ASSIGNMENT: Give back every entry exactly; drop the pictures.

DATA:
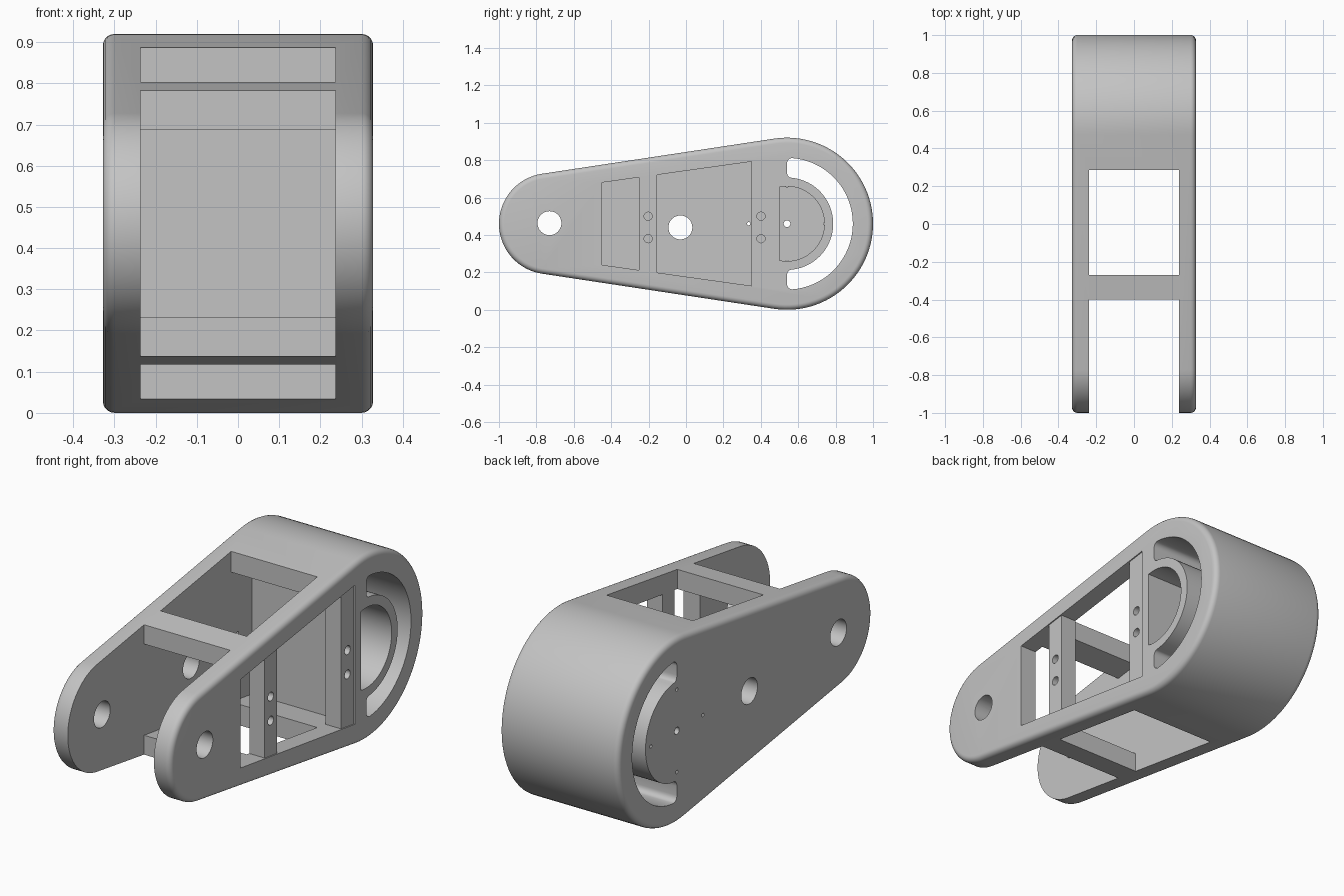
import bpy, bmesh
from math import sin, cos, pi, asin, radians

if "Cube" in bpy.data.objects:
    bpy.data.objects.remove(bpy.data.objects["Cube"])

MID = 0.46            # height of the symmetry line
REAR_Y, FRONT_Y = 0.54, -0.73
REAR_R, FRONT_R = 0.46, 0.27
HALF, INNER = 0.328, 0.237

grey = bpy.data.materials.new("plain_grey")
grey.use_nodes = True
colour = (0.55, 0.55, 0.55, 1)
grey.diffuse_color = colour
grey.node_tree.nodes["Principled BSDF"].inputs["Base Color"].default_value = colour


def arc(y, z, r, start, end, n):
    return [(y + r * cos(start + (end - start) * i / n),
             z + r * sin(start + (end - start) * i / n)) for i in range(n + 1)]


def prism(name, profile, x0, x1, rim=0, corner=None):
    """Extrude a (y, z) profile along x; round its rims or chosen corners."""
    bm = bmesh.new()
    face = bm.faces.new([bm.verts.new((x0, y, z)) for y, z in profile])
    top = bmesh.ops.extrude_face_region(bm, geom=[face])["geom"]
    for v in top:
        if isinstance(v, bmesh.types.BMVert):
            v.co.x = x1
    bmesh.ops.recalc_face_normals(bm, faces=bm.faces[:])
    along = lambda e: abs(e.verts[0].co.x - e.verts[1].co.x) > 1e-5
    if rim:
        bmesh.ops.bevel(bm, geom=[e for e in bm.edges if not along(e)], offset=rim,
                        segments=5, profile=0.5, affect='EDGES')
    if corner:
        picked = [e for e in bm.edges if along(e) and corner(e.verts[0].co)]
        bmesh.ops.bevel(bm, geom=picked, offset=0.03, segments=5, profile=0.5,
                        affect='EDGES', clamp_overlap=False)
    mesh = bpy.data.meshes.new(name)
    bm.to_mesh(mesh)
    bm.free()
    ob = bpy.data.objects.new(name, mesh)
    bpy.context.collection.objects.link(ob)
    mesh.materials.append(grey)
    return ob


def hole(y, z, r, x0, x1, n=32):
    return prism("hole_cutter", arc(y, z, r, 0, 2 * pi * (n - 1) / n, n - 1), x0, x1)


def box(y0, y1, z0, z1, x0, x1):
    return prism("box_cutter", [(y0, z0), (y1, z0), (y1, z1), (y0, z1)], x0, x1)


def cut(ob, cutters):
    bpy.context.view_layer.objects.active = ob
    for c in cutters:
        c.hide_render = True
        mod = ob.modifiers.new("cut", 'BOOLEAN')
        mod.operation, mod.solver, mod.object = 'DIFFERENCE', 'EXACT', c
        bpy.ops.object.modifier_apply(modifier=mod.name)
        bpy.data.objects.remove(c)


def smooth(ob):
    bpy.ops.object.select_all(action='DESELECT')
    ob.select_set(True)
    bpy.context.view_layer.objects.active = ob
    bpy.ops.object.shade_smooth_by_angle(angle=radians(30))


def window_half(y):
    """Half height of the tapered side window at y."""
    return 0.22 + (y + 0.45) * 0.14


# Tapered arm body with rounded outer rims
turn = pi / 2 + asin((REAR_R - FRONT_R) / (REAR_Y - FRONT_Y))
outline = (arc(REAR_Y, MID, REAR_R, -turn, turn, 56)
           + arc(FRONT_Y, MID, FRONT_R, turn, 2 * pi - turn, 36))
body = prism("arm_body", outline, -HALF, HALF, rim=0.028)

# Fork gap, vertical opening, and the chamber that opens as the side window
wide, narrow = window_half(0.45), window_half(-0.45)
chamber = prism("chamber_cutter", [(-0.45, MID - narrow), (0.45, MID - wide),
                                   (0.45, MID + wide), (-0.45, MID + narrow)], -INNER, 0.4)
cutters = [box(-1.2, -0.4, -0.2, 1.2, -INNER, INNER),
           box(-0.27, 0.285, -0.2, 1.2, -INNER, INNER), chamber]

# D-shaped pocket and the curved slot around it
reach = asin(0.04 / 0.2) + pi / 2
cutters.append(prism("pocket_cutter", arc(REAR_Y, MID, 0.2, -reach, reach, 40), -INNER, 0.4))
slot = arc(REAR_Y, MID, 0.352, -pi / 2, pi / 2, 40) + arc(REAR_Y, MID, 0.247, pi / 2, -pi / 2, 40)
cutters.append(prism("slot_cutter", slot, -0.5, 0.5, corner=lambda c: c.y < REAR_Y + 0.001))

# Axle holes and small mounting holes
cutters += [hole(FRONT_Y, 0.463, 0.064, -0.5, 0.5), hole(-0.03, 0.44, 0.064, -0.5, 0),
            hole(REAR_Y, MID, 0.018, -0.5, 0)]
for i in range(4):
    a = i * pi / 2
    cutters.append(hole(REAR_Y + 0.205 * cos(a), MID + 0.205 * sin(a), 0.009, -0.5, -0.2, 12))
cut(body, cutters)
smooth(body)

# Drilled upright straps across the side window
for name, y0, y1 in (("front_strap", -0.25, -0.155), ("rear_strap", 0.35, 0.452)):
    h0, h1 = window_half(y0) + 0.003, window_half(y1) + 0.003
    strap = prism(name, [(y0, MID - h0), (y1, MID - h1), (y1, MID + h1), (y0, MID + h0)],
                  INNER, HALF - 0.006)
    middle = (y0 + y1) / 2
    cut(strap, [hole(middle, z, 0.022, 0, 0.5, 20) for z in (0.38, 0.5)])
    smooth(strap)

RESULT:
import bpy, bmesh
from math import sin, cos, pi, asin, radians

if "Cube" in bpy.data.objects:
    bpy.data.objects.remove(bpy.data.objects["Cube"])

MID = 0.46            # height of the symmetry line
REAR_Y, FRONT_Y = 0.54, -0.73
REAR_R, FRONT_R = 0.46, 0.27
HALF, INNER = 0.328, 0.237

grey = bpy.data.materials.new("plain_grey")
grey.use_nodes = True
colour = (0.55, 0.55, 0.55, 1)
grey.diffuse_color = colour
grey.node_tree.nodes["Principled BSDF"].inputs["Base Color"].default_value = colour


def arc(y, z, r, start, end, n):
    return [(y + r * cos(start + (end - start) * i / n),
             z + r * sin(start + (end - start) * i / n)) for i in range(n + 1)]


def prism(name, profile, x0, x1, rim=0, corner=None):
    """Extrude a (y, z) profile along x; round its rims or chosen corners."""
    bm = bmesh.new()
    face = bm.faces.new([bm.verts.new((x0, y, z)) for y, z in profile])
    top = bmesh.ops.extrude_face_region(bm, geom=[face])["geom"]
    for v in top:
        if isinstance(v, bmesh.types.BMVert):
            v.co.x = x1
    bmesh.ops.recalc_face_normals(bm, faces=bm.faces[:])
    along = lambda e: abs(e.verts[0].co.x - e.verts[1].co.x) > 1e-5
    if rim:
        bmesh.ops.bevel(bm, geom=[e for e in bm.edges if not along(e)], offset=rim,
                        segments=5, profile=0.5, affect='EDGES')
    if corner:
        picked = [e for e in bm.edges if along(e) and corner(e.verts[0].co)]
        bmesh.ops.bevel(bm, geom=picked, offset=0.03, segments=5, profile=0.5,
                        affect='EDGES', clamp_overlap=False)
    mesh = bpy.data.meshes.new(name)
    bm.to_mesh(mesh)
    bm.free()
    ob = bpy.data.objects.new(name, mesh)
    bpy.context.collection.objects.link(ob)
    mesh.materials.append(grey)
    return ob


def hole(y, z, r, x0, x1, n=32):
    return prism("hole_cutter", arc(y, z, r, 0, 2 * pi * (n - 1) / n, n - 1), x0, x1)


def box(y0, y1, z0, z1, x0, x1):
    return prism("box_cutter", [(y0, z0), (y1, z0), (y1, z1), (y0, z1)], x0, x1)


def cut(ob, cutters):
    bpy.context.view_layer.objects.active = ob
    for c in cutters:
        c.hide_render = True
        mod = ob.modifiers.new("cut", 'BOOLEAN')
        mod.operation, mod.solver, mod.object = 'DIFFERENCE', 'EXACT', c
        bpy.ops.object.modifier_apply(modifier=mod.name)
        bpy.data.objects.remove(c)


def smooth(ob):
    bpy.ops.object.select_all(action='DESELECT')
    ob.select_set(True)
    bpy.context.view_layer.objects.active = ob
    bpy.ops.object.shade_smooth_by_angle(angle=radians(30))


def window_half(y):
    """Half height of the tapered side window at y."""
    return 0.22 + (y + 0.45) * 0.14


# Tapered arm body with rounded outer rims
turn = pi / 2 + asin((REAR_R - FRONT_R) / (REAR_Y - FRONT_Y))
outline = (arc(REAR_Y, MID, REAR_R, -turn, turn, 56)
           + arc(FRONT_Y, MID, FRONT_R, turn, 2 * pi - turn, 36))
body = prism("arm_body", outline, -HALF, HALF, rim=0.028)

# Fork gap, vertical opening, and the chamber that opens as the side window
wide, narrow = window_half(0.45), window_half(-0.45)
chamber = prism("chamber_cutter", [(-0.45, MID - narrow), (0.45, MID - wide),
                                   (0.45, MID + wide), (-0.45, MID + narrow)], -INNER, 0.4)
cutters = [box(-1.2, -0.4, -0.2, 1.2, -INNER, INNER),
           box(-0.27, 0.285, -0.2, 1.2, -INNER, INNER), chamber]

# D-shaped pocket and the curved slot around it
reach = asin(0.04 / 0.2) + pi / 2
cutters.append(prism("pocket_cutter", arc(REAR_Y, MID, 0.2, -reach, reach, 40), -INNER, 0.4))
slot = arc(REAR_Y, MID, 0.352, -pi / 2, pi / 2, 40) + arc(REAR_Y, MID, 0.247, pi / 2, -pi / 2, 40)
cutters.append(prism("slot_cutter", slot, -0.5, 0.5, corner=lambda c: c.y < REAR_Y + 0.001))

# Axle holes and small mounting holes
cutters += [hole(FRONT_Y, 0.463, 0.064, -0.5, 0.5), hole(-0.03, 0.44, 0.064, -0.5, 0),
            hole(REAR_Y, MID, 0.018, -0.5, 0)]
for i in range(4):
    a = i * pi / 2
    cutters.append(hole(REAR_Y + 0.205 * cos(a), MID + 0.205 * sin(a), 0.009, -0.5, -0.2, 12))
cut(body, cutters)
smooth(body)

# Drilled upright straps across the side window
for name, y0, y1 in (("front_strap", -0.25, -0.155), ("rear_strap", 0.35, 0.452)):
    h0, h1 = window_half(y0) + 0.003, window_half(y1) + 0.003
    strap = prism(name, [(y0, MID - h0), (y1, MID - h1), (y1, MID + h1), (y0, MID + h0)],
                  INNER, HALF - 0.006)
    middle = (y0 + y1) / 2
    cut(strap, [hole(middle, z, 0.022, 0, 0.5, 20) for z in (0.38, 0.5)])
    smooth(strap)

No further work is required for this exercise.